Dataset entries
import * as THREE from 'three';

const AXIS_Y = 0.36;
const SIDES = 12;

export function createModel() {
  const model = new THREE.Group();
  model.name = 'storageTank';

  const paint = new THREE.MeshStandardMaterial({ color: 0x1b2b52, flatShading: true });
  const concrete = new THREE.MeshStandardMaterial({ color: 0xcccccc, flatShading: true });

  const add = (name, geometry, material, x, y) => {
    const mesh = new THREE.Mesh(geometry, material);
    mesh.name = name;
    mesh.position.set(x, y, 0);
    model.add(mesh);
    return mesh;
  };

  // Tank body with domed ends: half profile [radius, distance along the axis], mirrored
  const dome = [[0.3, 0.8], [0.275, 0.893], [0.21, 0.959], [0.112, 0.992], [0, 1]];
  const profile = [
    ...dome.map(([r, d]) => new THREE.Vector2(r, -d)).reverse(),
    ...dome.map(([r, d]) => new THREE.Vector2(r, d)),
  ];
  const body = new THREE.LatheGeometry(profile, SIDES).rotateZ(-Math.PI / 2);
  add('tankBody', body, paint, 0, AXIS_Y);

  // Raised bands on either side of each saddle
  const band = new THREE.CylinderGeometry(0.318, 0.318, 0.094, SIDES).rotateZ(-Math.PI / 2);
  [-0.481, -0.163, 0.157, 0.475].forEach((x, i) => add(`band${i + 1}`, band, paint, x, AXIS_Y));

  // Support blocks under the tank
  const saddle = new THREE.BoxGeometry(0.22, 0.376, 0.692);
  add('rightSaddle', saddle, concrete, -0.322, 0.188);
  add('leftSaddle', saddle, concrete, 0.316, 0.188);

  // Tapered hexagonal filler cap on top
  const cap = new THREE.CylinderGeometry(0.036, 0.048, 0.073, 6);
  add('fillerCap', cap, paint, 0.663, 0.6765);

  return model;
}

* What to work on: Every line of the data is to be retyped without alteration.

* Task result:
import * as THREE from 'three';

const AXIS_Y = 0.36;
const SIDES = 12;

export function createModel() {
  const model = new THREE.Group();
  model.name = 'storageTank';

  const paint = new THREE.MeshStandardMaterial({ color: 0x1b2b52, flatShading: true });
  const concrete = new THREE.MeshStandardMaterial({ color: 0xcccccc, flatShading: true });

  const add = (name, geometry, material, x, y) => {
    const mesh = new THREE.Mesh(geometry, material);
    mesh.name = name;
    mesh.position.set(x, y, 0);
    model.add(mesh);
    return mesh;
  };

  // Tank body with domed ends: half profile [radius, distance along the axis], mirrored
  const dome = [[0.3, 0.8], [0.275, 0.893], [0.21, 0.959], [0.112, 0.992], [0, 1]];
  const profile = [
    ...dome.map(([r, d]) => new THREE.Vector2(r, -d)).reverse(),
    ...dome.map(([r, d]) => new THREE.Vector2(r, d)),
  ];
  const body = new THREE.LatheGeometry(profile, SIDES).rotateZ(-Math.PI / 2);
  add('tankBody', body, paint, 0, AXIS_Y);

  // Raised bands on either side of each saddle
  const band = new THREE.CylinderGeometry(0.318, 0.318, 0.094, SIDES).rotateZ(-Math.PI / 2);
  [-0.481, -0.163, 0.157, 0.475].forEach((x, i) => add(`band${i + 1}`, band, paint, x, AXIS_Y));

  // Support blocks under the tank
  const saddle = new THREE.BoxGeometry(0.22, 0.376, 0.692);
  add('rightSaddle', saddle, concrete, -0.322, 0.188);
  add('leftSaddle', saddle, concrete, 0.316, 0.188);

  // Tapered hexagonal filler cap on top
  const cap = new THREE.CylinderGeometry(0.036, 0.048, 0.073, 6);
  add('fillerCap', cap, paint, 0.663, 0.6765);

  return model;
}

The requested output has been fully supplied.